Now bureaucratized, naming and shaming from a great height in big-city office towers, human rights workers have achieved positions of formidable power. They have done much good. But the moral ambiguity of their work and questions about whether they can sometimes cause real harm endure. Kennedy tackles those questions here with his trademark combination of narrative drive and unflinching honesty. This is a powerful and disturbing tale of the bright sides and the dark sides of the humanitarian world built by good intentions.
Rooted in Kennedy's own experience in numerous humanitarian efforts, the book examines campaigns for human rights, refugee protection, economic development, and for humanitarian limits to the conduct of war. It takes us from the jails of Uruguay to the corridors of the United Nations, from the founding of a non-governmental organization dedicated to the liberation of East Timor to work aboard an aircraft carrier in the Persian Gulf.
Kennedy shares the satisfactions of international humanitarian engagement--but also the disappointments of a faith betrayed. With humanitarianism's new power comes knowledge that even the most well-intentioned projects can create as many problems as they solve. Kennedy develops a checklist of the unforeseen consequences, blind spots, and biases of humanitarian work--from focusing too much on rules and too little on results to the ambiguities of waging war in the name of human rights. He explores the mix of altruism, self-doubt, self-congratulation, and simple disorientation that accompany efforts to bring humanitarian commitments to foreign settings.
Writing for all those who wish that "globalization" could be more humane, Kennedy urges us to think and work more pragmatically.
A work of unusual verve, honesty, and insight, this insider's account urges us to embrace the freedom and the responsibility that come with a deeper awareness of the dark sides of humanitarian governance.
These authors proposed answers to the classic question: "What does it mean to think like a lawyer--an American lawyer?" Their answers differed, but taken together they form a powerful brief for the existence of a distinct and powerful style of reasoning--and of rulership. The legal mind is as often critical as constructive, however, and these texts form a canon of critical thinking, a toolbox for resisting and unravelling the arguments of the best legal minds. Each article is preceded by a short introduction highlighting the article's main ideas and situating it in the context of its author's broader intellectual projects, the scholarly debates of his or her time, and the reception the article received.

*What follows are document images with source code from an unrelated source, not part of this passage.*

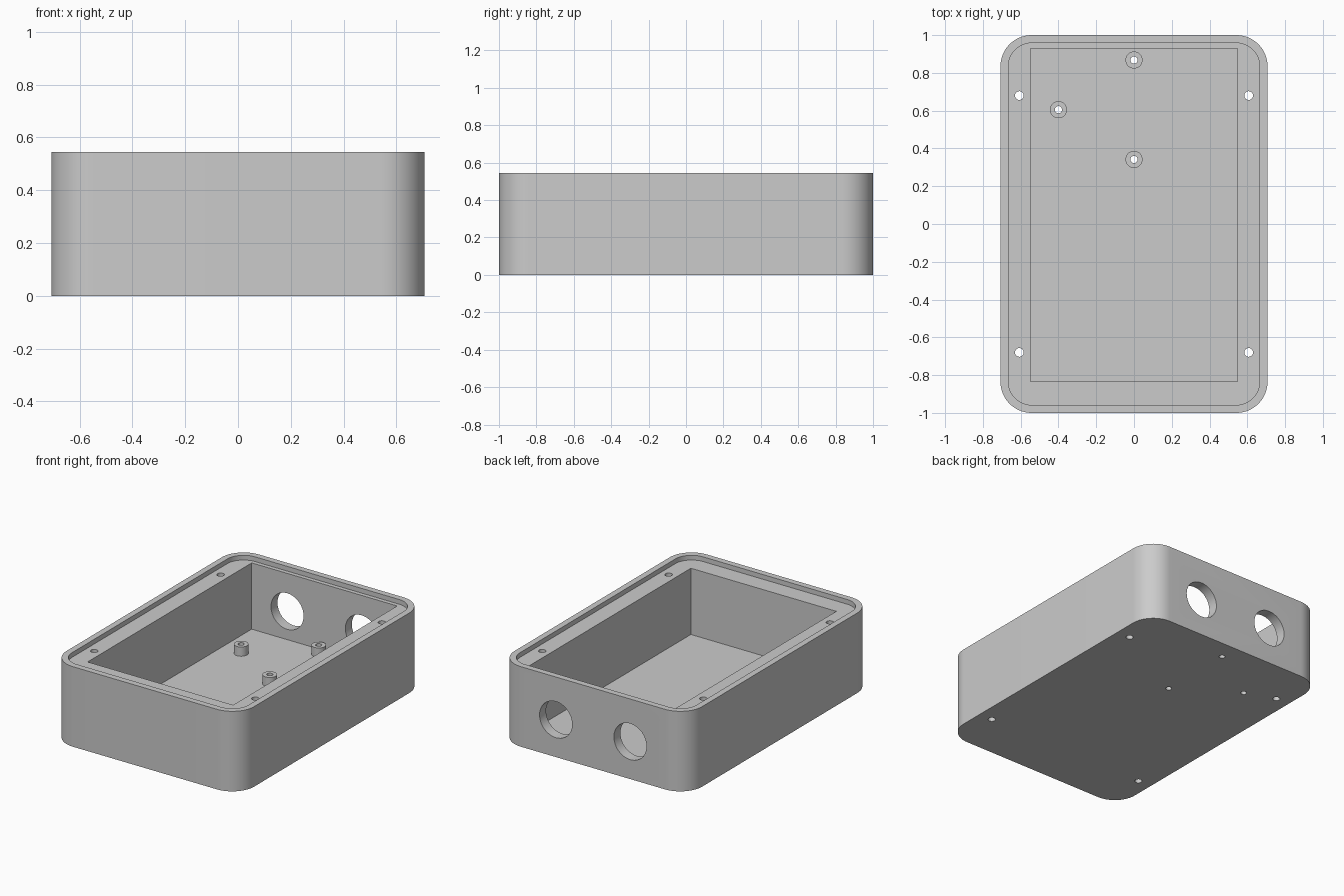
import bpy, bmesh, math
from mathutils import Matrix

if "Cube" in bpy.data.objects:
    bpy.data.objects.remove(bpy.data.objects["Cube"])

HALF_X, HALF_Y, HEIGHT, CORNER = 0.707, 1.0, 0.545, 0.165
RIM, LEDGE_Z, FLOOR_Z, POST_TOP = 0.042, 0.513, 0.062, 0.125

grey = bpy.data.materials.new("plain grey")
grey.use_nodes = True
grey.diffuse_color = (0.6, 0.6, 0.6, 1)
grey.node_tree.nodes["Principled BSDF"].inputs["Base Color"].default_value = (0.6, 0.6, 0.6, 1)


def finish(name, bm):
    bmesh.ops.recalc_face_normals(bm, faces=bm.faces)
    mesh = bpy.data.meshes.new(name)
    bm.to_mesh(mesh)
    bm.free()
    obj = bpy.data.objects.new(name, mesh)
    obj.data.materials.append(grey)
    bpy.context.collection.objects.link(obj)
    return obj


def slab(name, hx, hy, z0, z1, radius=0, cy=0):
    """Upright block with optionally rounded vertical corners."""
    bm = bmesh.new()
    bmesh.ops.create_cube(bm, size=1)
    for v in bm.verts:
        v.co = (v.co.x * 2 * hx, v.co.y * 2 * hy + cy, z0 if v.co.z < 0 else z1)
    if radius:
        upright = [e for e in bm.edges if abs(e.verts[0].co.z - e.verts[1].co.z) > 0.001]
        bmesh.ops.bevel(bm, geom=upright, offset=radius, segments=16, profile=0.5, affect='EDGES')
    return finish(name, bm)


def cylinder(name, radius, length, centre, sideways=False):
    bm = bmesh.new()
    turn = Matrix.Rotation(math.pi / 2, 4, 'X') if sideways else Matrix()
    bmesh.ops.create_cone(bm, cap_ends=True, segments=48, radius1=radius, radius2=radius,
                          depth=length, matrix=Matrix.Translation(centre) @ turn)
    return finish(name, bm)


def combine(tool, operation='DIFFERENCE'):
    """Apply one boolean to the enclosure, then drop the tool."""
    tool.hide_render = True
    mod = enclosure.modifiers.new("boolean", 'BOOLEAN')
    mod.operation, mod.object, mod.solver = operation, tool, 'EXACT'
    bpy.ops.object.modifier_apply(modifier=mod.name)
    bpy.data.objects.remove(tool)


# Rounded outer body
enclosure = slab("enclosure", HALF_X, HALF_Y, 0, HEIGHT, CORNER)
bpy.context.view_layer.objects.active = enclosure
enclosure.select_set(True)

# Lid recess and main cavity
combine(slab("lid_recess", HALF_X - RIM, HALF_Y - RIM, LEDGE_Z, 1, CORNER - RIM))
combine(slab("cavity", 0.548, 0.8825, FLOOR_Z, 1, cy=0.0475))

# Cable openings in the back wall
for x in (-0.28, 0.28):
    combine(cylinder("cable_opening", 0.123, 0.3, (x, 1, 0.255), sideways=True))

# Screw holes through the side walls
for x in (-0.607, 0.607):
    for y in (-0.68, 0.68):
        combine(cylinder("screw_hole", 0.023, 2, (x, y, 0.3)))

# Bored mounting posts on the floor
for x, y in ((0, 0.868), (-0.4, 0.605), (0, 0.342)):
    base = FLOOR_Z - 0.02
    combine(cylinder("mounting_post", 0.045, POST_TOP - base, (x, y, (POST_TOP + base) / 2)), 'UNION')
    combine(cylinder("post_bore", 0.019, 1, (x, y, 0))
            )

bpy.ops.object.shade_smooth_by_angle(angle=math.radians(30))
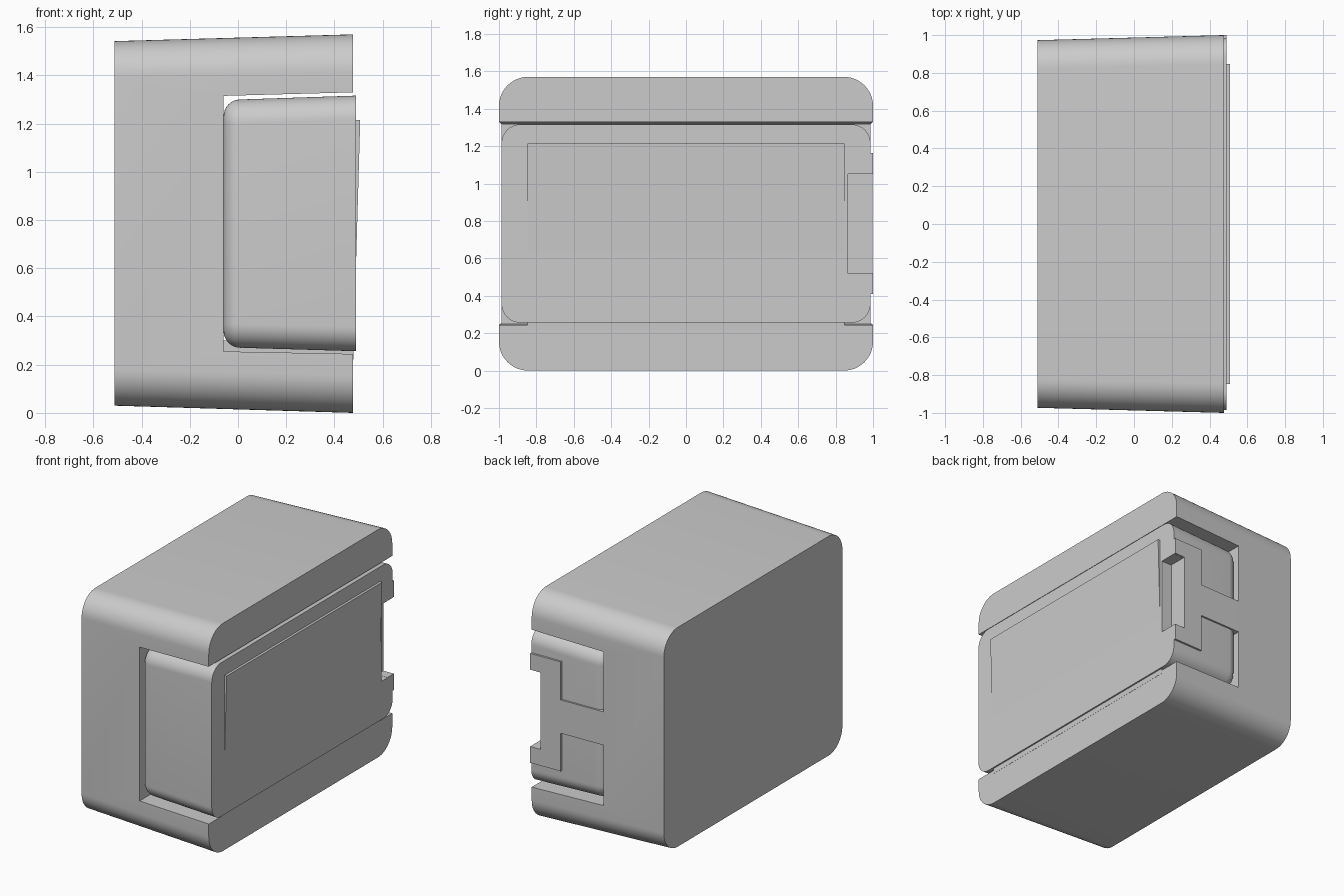
import bpy
import bmesh
from math import sin, cos, pi, radians

if "Cube" in bpy.data.objects:
    bpy.data.objects.remove(bpy.data.objects["Cube"])

GREY = (0.6, 0.6, 0.6, 1)
mat = bpy.data.materials.new("light grey")
mat.use_nodes = True
mat.diffuse_color = GREY
mat.node_tree.nodes["Principled BSDF"].inputs["Base Color"].default_value = GREY


def make(name, bm):
    bmesh.ops.recalc_face_normals(bm, faces=bm.faces)
    mesh = bpy.data.meshes.new(name)
    bm.to_mesh(mesh)
    bm.free()
    mesh.materials.append(mat)
    obj = bpy.data.objects.new(name, mesh)
    bpy.context.collection.objects.link(obj)
    return obj


def bridge(bm, loops):
    """Skin closed vertex loops and cap both ends."""
    for a, b in zip(loops, loops[1:]):
        for i in range(len(a)):
            j = (i + 1) % len(a)
            bm.faces.new((a[i], a[j], b[j], b[i]))
    bm.faces.new(loops[0])
    bm.faces.new(loops[-1])


def loft(name, sections, steps=12):
    """Rounded rectangles (x, half width, low z, high z, radius) along x."""
    bm = bmesh.new()
    loops = []
    for x, hy, z0, z1, r in sections:
        corners = ((hy - r, z1 - r), (r - hy, z1 - r), (r - hy, z0 + r), (hy - r, z0 + r))
        loop = []
        for q, (cy, cz) in enumerate(corners):
            for k in range(steps + 1):
                t = (q + k / steps) * pi / 2
                loop.append(bm.verts.new((x, cy + r * cos(t), cz + r * sin(t))))
        loops.append(loop)
    bridge(bm, loops)
    return make(name, bm)


def prism(name, outline, y0, y1):
    """Extrude an x-z outline along y; y1 may depend on x."""
    bm = bmesh.new()
    outer = y1 if callable(y1) else lambda x: y1
    near = [bm.verts.new((x, y0, z)) for x, z in outline]
    far = [bm.verts.new((x, outer(x), z)) for x, z in outline]
    bridge(bm, [near, far])
    return make(name, bm)


def cut(obj, cutter):
    mod = obj.modifiers.new("cut", "BOOLEAN")
    mod.operation = "DIFFERENCE"
    mod.solver = "EXACT"
    mod.object = cutter
    bpy.context.view_layer.objects.active = obj
    bpy.ops.object.modifier_apply(modifier=mod.name)
    bpy.data.objects.remove(cutter)


def smooth(obj):
    bpy.ops.object.select_all(action="DESELECT")
    obj.select_set(True)
    bpy.context.view_layer.objects.active = obj
    bpy.ops.object.shade_smooth_by_angle(angle=radians(30))


BACK, FACE, SLOT = -0.512, 0.477, -0.06


def body_side(x):
    return 0.973 + 0.027 * (x - BACK) / (FACE - BACK)


# Tapered housing with a slot running through its open side
body = loft("housing", [(BACK, body_side(BACK), 0.03, 1.542, 0.15),
                        (FACE, body_side(FACE), 0.0, 1.57, 0.155)])
cut(body, prism("slot_cutter", [(SLOT, 0.255), (0.6, 0.242), (0.6, 1.333), (SLOT, 1.315)],
                -1.2, 1.2))
smooth(body)

# Drawer insert, rounded at its inner end
R = 0.07
sections = []
for k in range(9):
    t = k / 8 * pi / 2
    inset = R * (1 - sin(t))
    sections.append((SLOT + R * (1 - cos(t)), 0.976 - inset, 0.27 + inset, 1.3 - inset,
                     0.1 - inset))
sections.append((0.49, 0.986, 0.256, 1.316, 0.1))
insert = loft("insert", sections)
cut(insert, prism("notch_cutter", [(0.41, 0.52), (0.6, 0.52), (0.6, 1.05), (0.41, 1.05)],
                  0.865, 1.2))
smooth(insert)

# T-shaped clasp, flush with the housing's back
half = [(SLOT, 0.115), (0.26, 0.115), (0.26, 0.377), (0.489, 0.377), (0.489, 0.265),
        (0.41, 0.265)]
MID = 0.786
clasp = ([(x, MID + h) for x, h in half]
         + [(x, MID - h) for x, h in reversed(half)])
prism("clasp", clasp, 0.93, lambda x: min(body_side(x), 1.0))

# Slightly tilted front panel and the support strip under the insert
prism("front_panel", [(0.44, 0.22), (0.478, 0.22), (0.507, 1.215), (0.44, 1.215)],
      -0.847, 0.847)
prism("support_strip", [(SLOT, 0.22), (0.476, 0.22), (0.476, 0.3), (SLOT, 0.3)],
      -0.847, 0.847)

Law students and their teachers will benefit from seeing these classic writings, in full, in the context of their original development. For lawyers, the collection will take them back to their best days in law school. All readers will be struck by the richness, the subtlety, and the sophistication with which so many of what have become the clichés of everyday legal argument were originally formulated.
In this provocative book, David Kennedy draws on his experience working with international lawyers, human rights advocates, policy professionals, economic development specialists, military lawyers, and humanitarian strategists to provide a unique insider's perspective on the complexities of global governance. He describes the conflicts, unexamined assumptions, and assertions of power and entitlement that lie at the center of expert rule. Kennedy explores the history of intellectual innovation by which experts developed a sophisticated legal vocabulary for global management strangely detached from its distributive consequences. At the center of expert rule is struggle: myriad everyday disputes in which expertise drifts free of its moorings in analytic rigor and observable fact. He proposes tools to model and contest expert work and concludes with an in-depth examination of modern law in warfare as an example of sophisticated expertise in action.
Charting a major new direction in global governance at a moment when the international order is ready for change, this critically important book explains how we can harness expert knowledge to remake an unjust world.